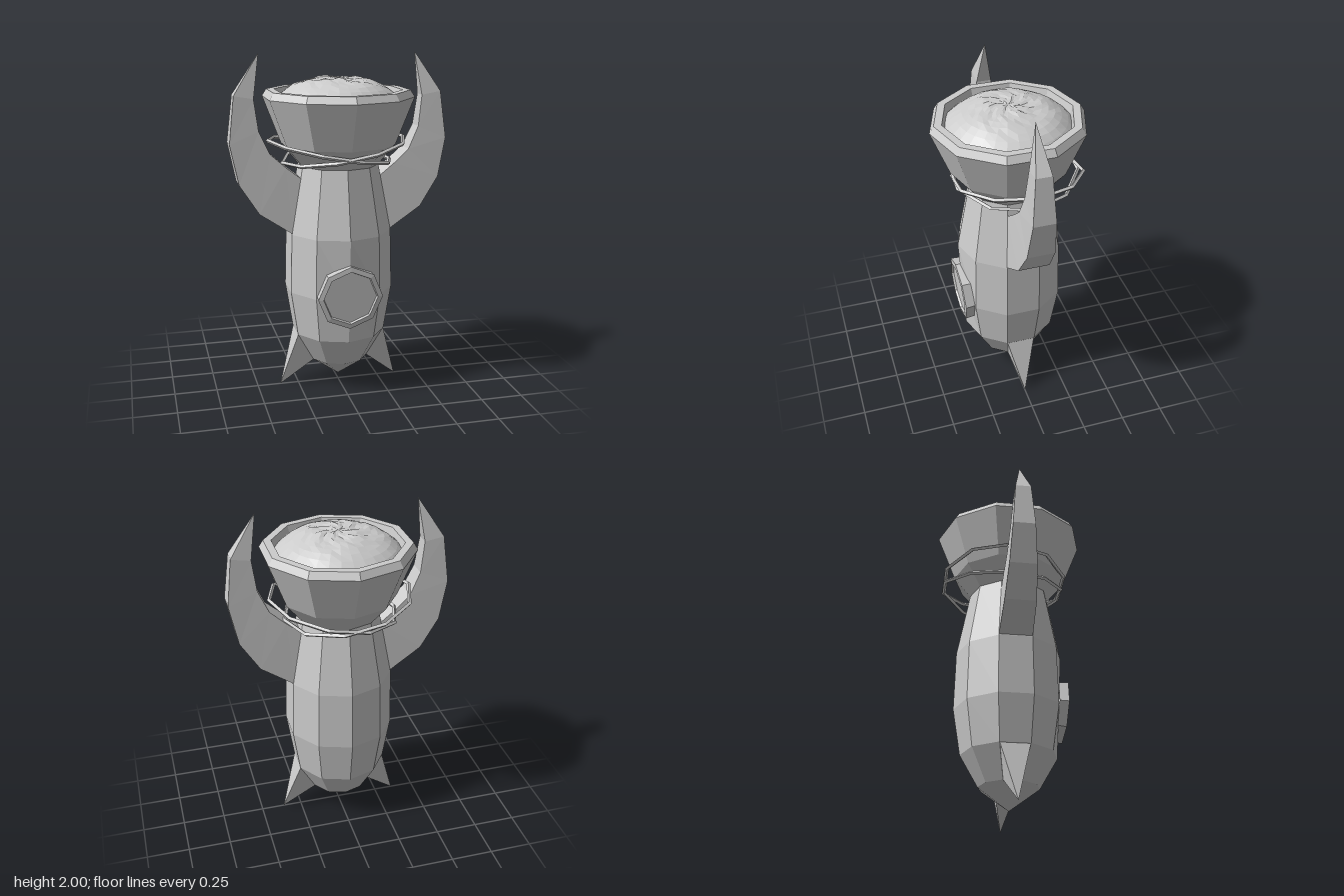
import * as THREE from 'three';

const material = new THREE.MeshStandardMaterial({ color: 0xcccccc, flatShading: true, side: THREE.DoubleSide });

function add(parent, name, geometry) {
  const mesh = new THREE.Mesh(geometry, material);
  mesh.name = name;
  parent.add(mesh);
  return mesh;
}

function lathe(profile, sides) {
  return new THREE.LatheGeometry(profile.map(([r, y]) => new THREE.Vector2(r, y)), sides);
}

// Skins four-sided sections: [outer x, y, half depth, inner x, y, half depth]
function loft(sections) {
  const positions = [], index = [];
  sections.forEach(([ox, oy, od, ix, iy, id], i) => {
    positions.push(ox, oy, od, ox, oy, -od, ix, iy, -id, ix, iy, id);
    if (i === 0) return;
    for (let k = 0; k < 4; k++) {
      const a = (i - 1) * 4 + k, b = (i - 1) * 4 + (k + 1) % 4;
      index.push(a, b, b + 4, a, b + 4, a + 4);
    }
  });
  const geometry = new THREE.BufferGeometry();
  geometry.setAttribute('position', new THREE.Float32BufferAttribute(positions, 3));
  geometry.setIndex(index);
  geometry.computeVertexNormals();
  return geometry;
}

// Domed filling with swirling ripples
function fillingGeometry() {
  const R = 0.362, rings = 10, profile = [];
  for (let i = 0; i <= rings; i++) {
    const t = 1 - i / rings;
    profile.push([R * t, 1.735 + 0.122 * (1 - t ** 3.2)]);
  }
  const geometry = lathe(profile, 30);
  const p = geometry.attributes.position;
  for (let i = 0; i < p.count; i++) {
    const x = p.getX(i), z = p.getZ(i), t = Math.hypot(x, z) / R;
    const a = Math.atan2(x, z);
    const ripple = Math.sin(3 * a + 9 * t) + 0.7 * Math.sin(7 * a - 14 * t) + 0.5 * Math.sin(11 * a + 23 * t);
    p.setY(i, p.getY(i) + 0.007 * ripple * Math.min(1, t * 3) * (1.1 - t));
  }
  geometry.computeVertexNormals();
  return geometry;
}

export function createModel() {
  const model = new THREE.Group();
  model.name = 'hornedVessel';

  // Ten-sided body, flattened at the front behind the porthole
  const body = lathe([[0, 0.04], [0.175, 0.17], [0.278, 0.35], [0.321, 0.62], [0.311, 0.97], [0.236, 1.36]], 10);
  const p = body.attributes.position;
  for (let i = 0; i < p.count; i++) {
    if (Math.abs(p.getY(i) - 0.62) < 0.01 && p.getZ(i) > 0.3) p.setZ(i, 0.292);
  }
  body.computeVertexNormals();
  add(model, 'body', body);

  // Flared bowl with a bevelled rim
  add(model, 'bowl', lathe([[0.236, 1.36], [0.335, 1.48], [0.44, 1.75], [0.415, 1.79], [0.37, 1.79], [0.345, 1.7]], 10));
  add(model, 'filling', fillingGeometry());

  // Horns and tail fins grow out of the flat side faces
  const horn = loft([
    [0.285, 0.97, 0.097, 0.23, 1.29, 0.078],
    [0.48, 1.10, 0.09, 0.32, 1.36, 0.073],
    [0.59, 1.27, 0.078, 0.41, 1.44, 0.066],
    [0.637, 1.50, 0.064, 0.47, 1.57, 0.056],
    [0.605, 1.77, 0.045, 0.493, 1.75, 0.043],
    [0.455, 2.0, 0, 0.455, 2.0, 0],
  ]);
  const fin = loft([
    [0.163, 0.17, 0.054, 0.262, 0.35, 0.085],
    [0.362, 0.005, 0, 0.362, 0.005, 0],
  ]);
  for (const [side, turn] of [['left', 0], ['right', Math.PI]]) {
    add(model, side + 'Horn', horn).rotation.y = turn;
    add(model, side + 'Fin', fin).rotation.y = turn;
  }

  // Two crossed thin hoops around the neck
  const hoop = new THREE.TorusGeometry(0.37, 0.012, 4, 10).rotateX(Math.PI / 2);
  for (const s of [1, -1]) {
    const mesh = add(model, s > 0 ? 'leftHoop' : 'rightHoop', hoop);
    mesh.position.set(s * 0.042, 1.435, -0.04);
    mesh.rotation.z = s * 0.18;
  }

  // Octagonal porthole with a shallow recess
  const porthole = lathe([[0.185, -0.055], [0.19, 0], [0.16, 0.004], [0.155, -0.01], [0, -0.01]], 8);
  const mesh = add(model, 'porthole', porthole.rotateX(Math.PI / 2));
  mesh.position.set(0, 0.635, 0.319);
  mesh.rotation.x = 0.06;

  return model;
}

——

DIRECTIONS: An exact copy of all the data above is required; omit any pictures.

OUTPUT FOR THIS TASK:
import * as THREE from 'three';

const material = new THREE.MeshStandardMaterial({ color: 0xcccccc, flatShading: true, side: THREE.DoubleSide });

function add(parent, name, geometry) {
  const mesh = new THREE.Mesh(geometry, material);
  mesh.name = name;
  parent.add(mesh);
  return mesh;
}

function lathe(profile, sides) {
  return new THREE.LatheGeometry(profile.map(([r, y]) => new THREE.Vector2(r, y)), sides);
}

// Skins four-sided sections: [outer x, y, half depth, inner x, y, half depth]
function loft(sections) {
  const positions = [], index = [];
  sections.forEach(([ox, oy, od, ix, iy, id], i) => {
    positions.push(ox, oy, od, ox, oy, -od, ix, iy, -id, ix, iy, id);
    if (i === 0) return;
    for (let k = 0; k < 4; k++) {
      const a = (i - 1) * 4 + k, b = (i - 1) * 4 + (k + 1) % 4;
      index.push(a, b, b + 4, a, b + 4, a + 4);
    }
  });
  const geometry = new THREE.BufferGeometry();
  geometry.setAttribute('position', new THREE.Float32BufferAttribute(positions, 3));
  geometry.setIndex(index);
  geometry.computeVertexNormals();
  return geometry;
}

// Domed filling with swirling ripples
function fillingGeometry() {
  const R = 0.362, rings = 10, profile = [];
  for (let i = 0; i <= rings; i++) {
    const t = 1 - i / rings;
    profile.push([R * t, 1.735 + 0.122 * (1 - t ** 3.2)]);
  }
  const geometry = lathe(profile, 30);
  const p = geometry.attributes.position;
  for (let i = 0; i < p.count; i++) {
    const x = p.getX(i), z = p.getZ(i), t = Math.hypot(x, z) / R;
    const a = Math.atan2(x, z);
    const ripple = Math.sin(3 * a + 9 * t) + 0.7 * Math.sin(7 * a - 14 * t) + 0.5 * Math.sin(11 * a + 23 * t);
    p.setY(i, p.getY(i) + 0.007 * ripple * Math.min(1, t * 3) * (1.1 - t));
  }
  geometry.computeVertexNormals();
  return geometry;
}

export function createModel() {
  const model = new THREE.Group();
  model.name = 'hornedVessel';

  // Ten-sided body, flattened at the front behind the porthole
  const body = lathe([[0, 0.04], [0.175, 0.17], [0.278, 0.35], [0.321, 0.62], [0.311, 0.97], [0.236, 1.36]], 10);
  const p = body.attributes.position;
  for (let i = 0; i < p.count; i++) {
    if (Math.abs(p.getY(i) - 0.62) < 0.01 && p.getZ(i) > 0.3) p.setZ(i, 0.292);
  }
  body.computeVertexNormals();
  add(model, 'body', body);

  // Flared bowl with a bevelled rim
  add(model, 'bowl', lathe([[0.236, 1.36], [0.335, 1.48], [0.44, 1.75], [0.415, 1.79], [0.37, 1.79], [0.345, 1.7]], 10));
  add(model, 'filling', fillingGeometry());

  // Horns and tail fins grow out of the flat side faces
  const horn = loft([
    [0.285, 0.97, 0.097, 0.23, 1.29, 0.078],
    [0.48, 1.10, 0.09, 0.32, 1.36, 0.073],
    [0.59, 1.27, 0.078, 0.41, 1.44, 0.066],
    [0.637, 1.50, 0.064, 0.47, 1.57, 0.056],
    [0.605, 1.77, 0.045, 0.493, 1.75, 0.043],
    [0.455, 2.0, 0, 0.455, 2.0, 0],
  ]);
  const fin = loft([
    [0.163, 0.17, 0.054, 0.262, 0.35, 0.085],
    [0.362, 0.005, 0, 0.362, 0.005, 0],
  ]);
  for (const [side, turn] of [['left', 0], ['right', Math.PI]]) {
    add(model, side + 'Horn', horn).rotation.y = turn;
    add(model, side + 'Fin', fin).rotation.y = turn;
  }

  // Two crossed thin hoops around the neck
  const hoop = new THREE.TorusGeometry(0.37, 0.012, 4, 10).rotateX(Math.PI / 2);
  for (const s of [1, -1]) {
    const mesh = add(model, s > 0 ? 'leftHoop' : 'rightHoop', hoop);
    mesh.position.set(s * 0.042, 1.435, -0.04);
    mesh.rotation.z = s * 0.18;
  }

  // Octagonal porthole with a shallow recess
  const porthole = lathe([[0.185, -0.055], [0.19, 0], [0.16, 0.004], [0.155, -0.01], [0, -0.01]], 8);
  const mesh = add(model, 'porthole', porthole.rotateX(Math.PI / 2));
  mesh.position.set(0, 0.635, 0.319);
  mesh.rotation.x = 0.06;

  return model;
}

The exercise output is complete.